══ DATA SHOWN ══

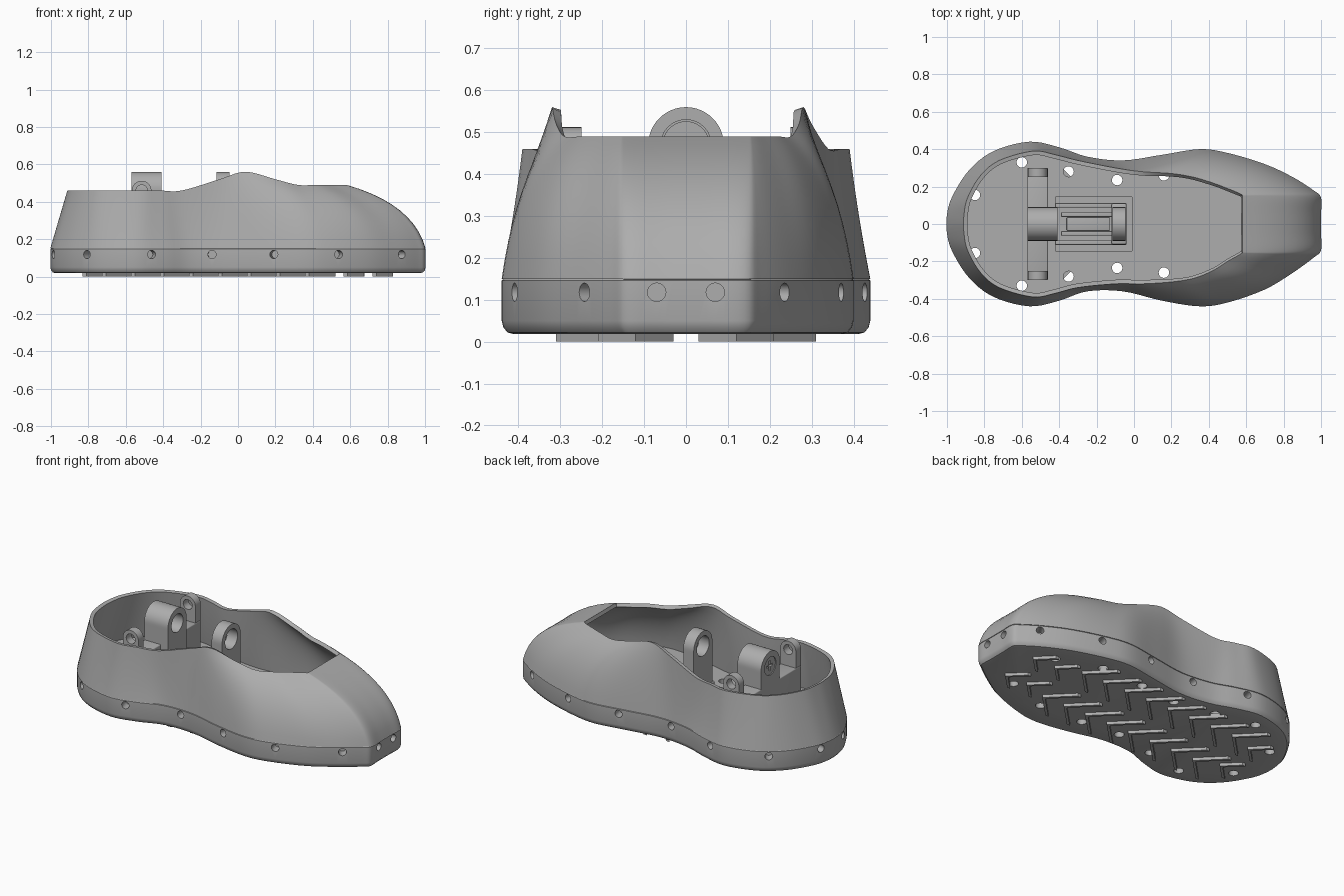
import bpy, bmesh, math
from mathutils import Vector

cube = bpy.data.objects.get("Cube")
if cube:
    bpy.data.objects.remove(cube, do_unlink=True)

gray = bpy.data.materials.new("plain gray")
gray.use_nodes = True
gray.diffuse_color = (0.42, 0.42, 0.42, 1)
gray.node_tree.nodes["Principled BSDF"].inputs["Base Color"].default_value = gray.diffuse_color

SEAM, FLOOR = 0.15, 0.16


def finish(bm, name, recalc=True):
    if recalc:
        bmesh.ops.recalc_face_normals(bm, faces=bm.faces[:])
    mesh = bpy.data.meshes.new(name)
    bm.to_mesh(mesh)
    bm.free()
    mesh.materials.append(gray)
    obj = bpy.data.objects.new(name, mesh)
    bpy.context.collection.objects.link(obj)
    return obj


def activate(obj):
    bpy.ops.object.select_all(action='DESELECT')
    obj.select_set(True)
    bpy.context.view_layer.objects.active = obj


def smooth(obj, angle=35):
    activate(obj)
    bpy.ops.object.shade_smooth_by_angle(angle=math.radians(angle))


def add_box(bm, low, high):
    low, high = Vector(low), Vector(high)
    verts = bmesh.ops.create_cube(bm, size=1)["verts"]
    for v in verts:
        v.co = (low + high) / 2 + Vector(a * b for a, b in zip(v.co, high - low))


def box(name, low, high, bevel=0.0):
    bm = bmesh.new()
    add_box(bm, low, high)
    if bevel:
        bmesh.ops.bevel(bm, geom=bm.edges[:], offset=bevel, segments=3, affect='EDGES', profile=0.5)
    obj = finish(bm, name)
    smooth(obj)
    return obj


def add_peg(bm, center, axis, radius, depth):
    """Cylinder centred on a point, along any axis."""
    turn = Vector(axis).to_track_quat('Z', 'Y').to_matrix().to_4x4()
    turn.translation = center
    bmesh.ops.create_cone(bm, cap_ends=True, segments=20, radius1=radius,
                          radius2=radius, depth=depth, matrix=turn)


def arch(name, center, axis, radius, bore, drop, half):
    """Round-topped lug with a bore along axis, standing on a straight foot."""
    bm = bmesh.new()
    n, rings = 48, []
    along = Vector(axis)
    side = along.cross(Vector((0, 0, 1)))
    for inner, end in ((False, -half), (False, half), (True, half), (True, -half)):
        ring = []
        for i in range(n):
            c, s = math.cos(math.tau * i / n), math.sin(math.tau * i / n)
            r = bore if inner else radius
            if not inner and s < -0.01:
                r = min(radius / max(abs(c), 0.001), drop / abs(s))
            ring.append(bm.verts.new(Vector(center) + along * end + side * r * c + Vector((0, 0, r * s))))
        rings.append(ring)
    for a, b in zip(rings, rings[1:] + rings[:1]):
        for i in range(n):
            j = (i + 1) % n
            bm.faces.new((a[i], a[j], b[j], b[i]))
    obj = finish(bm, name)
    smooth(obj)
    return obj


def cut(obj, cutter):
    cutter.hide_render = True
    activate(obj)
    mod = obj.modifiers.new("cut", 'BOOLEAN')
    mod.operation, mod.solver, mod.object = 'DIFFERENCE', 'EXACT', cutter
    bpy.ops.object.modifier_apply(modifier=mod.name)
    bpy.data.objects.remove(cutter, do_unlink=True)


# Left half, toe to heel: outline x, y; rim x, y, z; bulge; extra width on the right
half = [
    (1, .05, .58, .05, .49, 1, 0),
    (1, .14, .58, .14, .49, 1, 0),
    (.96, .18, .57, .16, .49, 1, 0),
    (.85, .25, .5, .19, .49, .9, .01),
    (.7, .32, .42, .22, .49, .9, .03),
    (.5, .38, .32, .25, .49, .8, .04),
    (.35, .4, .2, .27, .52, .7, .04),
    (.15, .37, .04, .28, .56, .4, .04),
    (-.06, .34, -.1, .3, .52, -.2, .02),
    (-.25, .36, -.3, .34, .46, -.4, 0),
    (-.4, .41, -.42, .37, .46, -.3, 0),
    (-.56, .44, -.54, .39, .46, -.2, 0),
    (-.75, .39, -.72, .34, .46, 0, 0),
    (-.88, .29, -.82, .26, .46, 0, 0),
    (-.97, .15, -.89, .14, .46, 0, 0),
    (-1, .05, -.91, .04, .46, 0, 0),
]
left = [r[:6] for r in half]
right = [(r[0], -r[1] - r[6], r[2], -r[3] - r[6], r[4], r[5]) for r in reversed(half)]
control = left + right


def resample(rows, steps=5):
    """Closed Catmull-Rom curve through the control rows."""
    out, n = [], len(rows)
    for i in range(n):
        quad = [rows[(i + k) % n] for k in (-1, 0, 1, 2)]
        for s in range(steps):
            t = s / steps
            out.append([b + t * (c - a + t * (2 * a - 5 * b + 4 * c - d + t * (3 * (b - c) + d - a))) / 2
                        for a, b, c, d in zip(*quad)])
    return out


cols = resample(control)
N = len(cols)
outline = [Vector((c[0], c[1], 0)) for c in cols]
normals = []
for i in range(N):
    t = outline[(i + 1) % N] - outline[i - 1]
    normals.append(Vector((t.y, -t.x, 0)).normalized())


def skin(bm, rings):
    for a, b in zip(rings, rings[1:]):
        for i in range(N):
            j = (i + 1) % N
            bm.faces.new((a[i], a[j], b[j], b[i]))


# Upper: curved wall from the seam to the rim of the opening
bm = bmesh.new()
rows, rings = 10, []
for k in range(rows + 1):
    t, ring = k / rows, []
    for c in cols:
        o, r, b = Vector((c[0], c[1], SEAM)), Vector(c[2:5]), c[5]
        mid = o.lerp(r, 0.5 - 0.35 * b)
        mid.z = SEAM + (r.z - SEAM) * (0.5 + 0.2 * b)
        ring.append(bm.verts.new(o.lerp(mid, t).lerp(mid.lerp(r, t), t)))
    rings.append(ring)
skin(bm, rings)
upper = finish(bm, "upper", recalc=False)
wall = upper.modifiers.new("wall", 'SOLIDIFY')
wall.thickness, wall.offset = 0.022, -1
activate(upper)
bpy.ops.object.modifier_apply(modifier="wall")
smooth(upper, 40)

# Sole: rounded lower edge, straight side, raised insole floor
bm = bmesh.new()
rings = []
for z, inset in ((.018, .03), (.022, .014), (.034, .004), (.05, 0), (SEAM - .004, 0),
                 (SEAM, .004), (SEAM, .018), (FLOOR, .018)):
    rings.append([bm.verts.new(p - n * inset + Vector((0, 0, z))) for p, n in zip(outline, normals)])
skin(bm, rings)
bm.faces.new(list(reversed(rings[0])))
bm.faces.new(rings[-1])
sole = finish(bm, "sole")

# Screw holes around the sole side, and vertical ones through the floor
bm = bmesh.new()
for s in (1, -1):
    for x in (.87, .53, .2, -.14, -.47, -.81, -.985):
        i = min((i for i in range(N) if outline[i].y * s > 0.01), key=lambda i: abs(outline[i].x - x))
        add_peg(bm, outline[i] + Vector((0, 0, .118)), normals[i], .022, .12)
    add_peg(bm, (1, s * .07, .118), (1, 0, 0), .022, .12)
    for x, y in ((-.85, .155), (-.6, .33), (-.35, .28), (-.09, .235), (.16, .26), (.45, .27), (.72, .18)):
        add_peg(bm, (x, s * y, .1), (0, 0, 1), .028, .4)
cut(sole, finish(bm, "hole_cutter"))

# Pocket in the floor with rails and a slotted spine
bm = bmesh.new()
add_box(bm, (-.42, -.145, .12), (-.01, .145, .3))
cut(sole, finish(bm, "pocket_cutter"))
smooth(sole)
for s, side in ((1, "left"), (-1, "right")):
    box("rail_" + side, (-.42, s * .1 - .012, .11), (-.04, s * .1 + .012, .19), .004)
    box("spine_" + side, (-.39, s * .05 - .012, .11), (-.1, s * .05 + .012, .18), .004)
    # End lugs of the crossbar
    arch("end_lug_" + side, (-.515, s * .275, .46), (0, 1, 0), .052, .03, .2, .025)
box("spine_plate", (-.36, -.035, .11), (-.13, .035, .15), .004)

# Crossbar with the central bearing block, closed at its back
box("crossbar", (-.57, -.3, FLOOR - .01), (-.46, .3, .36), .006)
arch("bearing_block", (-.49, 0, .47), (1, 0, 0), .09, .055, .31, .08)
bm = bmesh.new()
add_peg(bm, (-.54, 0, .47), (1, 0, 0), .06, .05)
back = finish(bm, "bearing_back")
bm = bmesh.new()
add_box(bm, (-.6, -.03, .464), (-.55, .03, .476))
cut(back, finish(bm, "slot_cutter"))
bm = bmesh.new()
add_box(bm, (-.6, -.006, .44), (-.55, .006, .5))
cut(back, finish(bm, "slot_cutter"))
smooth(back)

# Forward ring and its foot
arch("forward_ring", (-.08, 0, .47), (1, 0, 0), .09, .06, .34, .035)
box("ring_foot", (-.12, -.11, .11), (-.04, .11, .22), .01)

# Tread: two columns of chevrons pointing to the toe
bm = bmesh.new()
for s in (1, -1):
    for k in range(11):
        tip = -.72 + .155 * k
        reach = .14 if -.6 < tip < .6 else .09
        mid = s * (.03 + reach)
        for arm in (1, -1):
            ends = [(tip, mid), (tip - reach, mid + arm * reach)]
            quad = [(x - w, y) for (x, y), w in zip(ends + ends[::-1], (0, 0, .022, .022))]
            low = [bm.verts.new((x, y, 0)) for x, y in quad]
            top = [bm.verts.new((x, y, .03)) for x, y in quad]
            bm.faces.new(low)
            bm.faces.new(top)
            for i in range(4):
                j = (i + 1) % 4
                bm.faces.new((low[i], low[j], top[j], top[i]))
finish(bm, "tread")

═══
══ DATA SHOWN ══

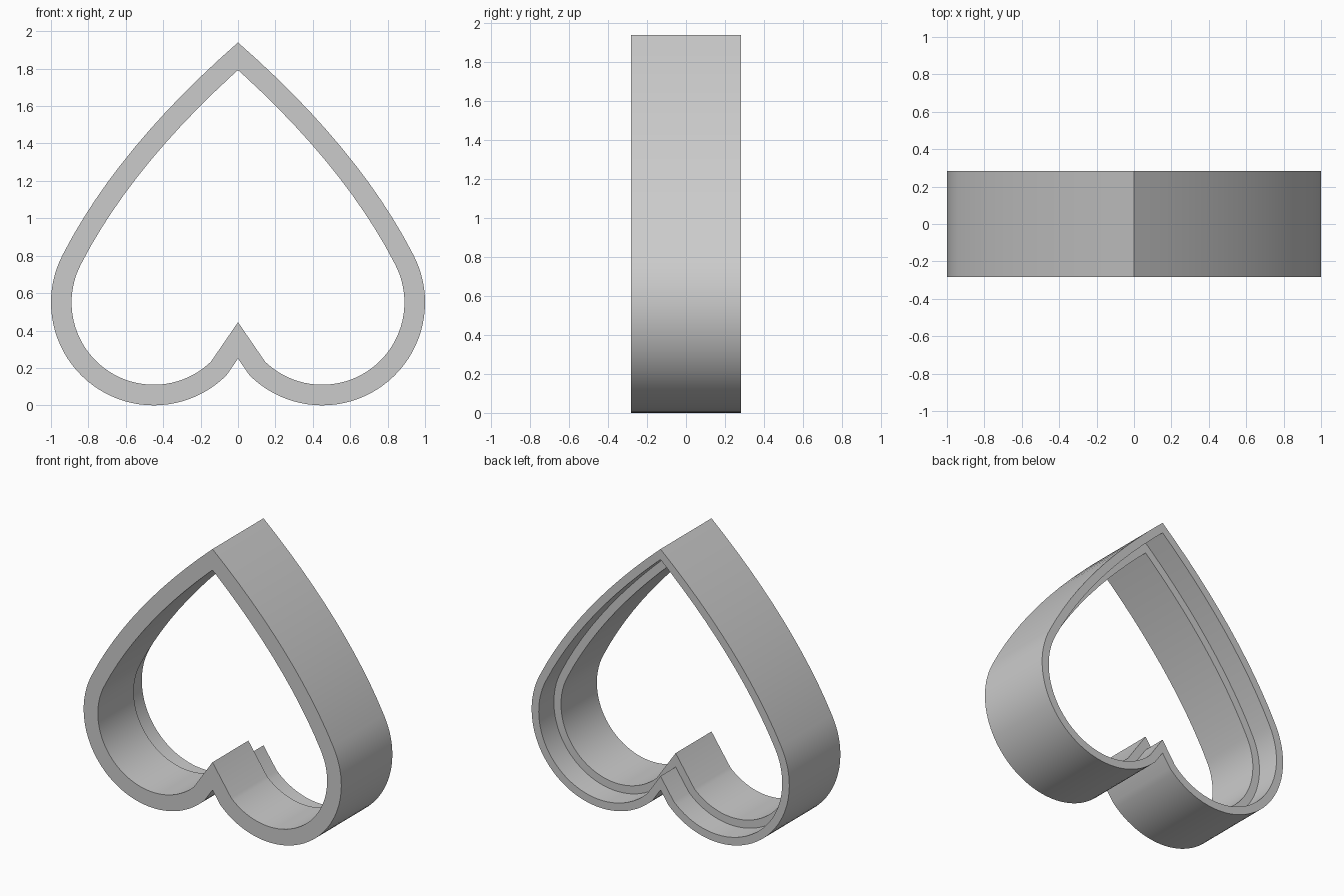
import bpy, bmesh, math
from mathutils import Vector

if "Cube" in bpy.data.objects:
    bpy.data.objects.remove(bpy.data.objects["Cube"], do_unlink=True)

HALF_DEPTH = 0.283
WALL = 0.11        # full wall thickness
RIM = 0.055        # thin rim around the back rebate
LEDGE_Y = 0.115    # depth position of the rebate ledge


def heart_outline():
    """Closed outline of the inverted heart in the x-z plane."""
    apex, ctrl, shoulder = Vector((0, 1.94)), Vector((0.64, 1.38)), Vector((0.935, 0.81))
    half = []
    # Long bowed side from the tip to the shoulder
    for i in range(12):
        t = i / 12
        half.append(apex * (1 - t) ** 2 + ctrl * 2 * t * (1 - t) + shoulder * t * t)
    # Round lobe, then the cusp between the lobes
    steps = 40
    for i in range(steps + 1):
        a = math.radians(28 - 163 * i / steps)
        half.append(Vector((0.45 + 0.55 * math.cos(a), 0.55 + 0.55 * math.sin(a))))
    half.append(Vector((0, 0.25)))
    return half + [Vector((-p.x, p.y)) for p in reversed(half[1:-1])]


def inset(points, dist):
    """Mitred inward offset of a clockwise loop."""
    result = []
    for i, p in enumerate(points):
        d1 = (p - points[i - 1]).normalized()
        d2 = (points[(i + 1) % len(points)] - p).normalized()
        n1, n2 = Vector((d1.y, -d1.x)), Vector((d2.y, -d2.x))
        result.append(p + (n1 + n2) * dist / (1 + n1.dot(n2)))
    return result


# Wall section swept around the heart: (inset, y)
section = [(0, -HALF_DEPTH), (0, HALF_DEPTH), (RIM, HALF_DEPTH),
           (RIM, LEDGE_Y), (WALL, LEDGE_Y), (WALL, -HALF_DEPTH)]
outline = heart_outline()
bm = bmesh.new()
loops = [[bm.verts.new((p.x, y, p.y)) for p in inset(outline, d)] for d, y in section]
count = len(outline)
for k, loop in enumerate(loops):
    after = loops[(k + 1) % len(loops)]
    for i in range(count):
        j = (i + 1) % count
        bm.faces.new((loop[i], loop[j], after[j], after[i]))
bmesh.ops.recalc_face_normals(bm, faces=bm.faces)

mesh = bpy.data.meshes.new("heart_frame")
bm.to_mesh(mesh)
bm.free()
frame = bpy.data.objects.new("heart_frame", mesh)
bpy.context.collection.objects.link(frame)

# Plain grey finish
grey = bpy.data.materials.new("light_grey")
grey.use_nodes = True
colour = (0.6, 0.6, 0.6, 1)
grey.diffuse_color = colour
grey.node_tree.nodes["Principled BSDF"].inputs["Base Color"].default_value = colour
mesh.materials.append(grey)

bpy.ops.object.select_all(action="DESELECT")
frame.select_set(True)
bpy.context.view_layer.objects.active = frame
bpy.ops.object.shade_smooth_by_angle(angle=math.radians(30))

═══

* _TASK_
Retrieve each line from the records above where the word "side" occurs.

* _SOLUTION BELOW_
    side = along.cross(Vector((0, 0, 1)))
            ring.append(bm.verts.new(Vector(center) + along * end + side * r * c + Vector((0, 0, r * s))))
# Sole: rounded lower edge, straight side, raised insole floor
# Screw holes around the sole side, and vertical ones through the floor
for s, side in ((1, "left"), (-1, "right")):
    box("rail_" + side, (-.42, s * .1 - .012, .11), (-.04, s * .1 + .012, .19), .004)
    box("spine_" + side, (-.39, s * .05 - .012, .11), (-.1, s * .05 + .012, .18), .004)
    arch("end_lug_" + side, (-.515, s * .275, .46), (0, 1, 0), .052, .03, .2, .025)
    # Long bowed side from the tip to the shoulder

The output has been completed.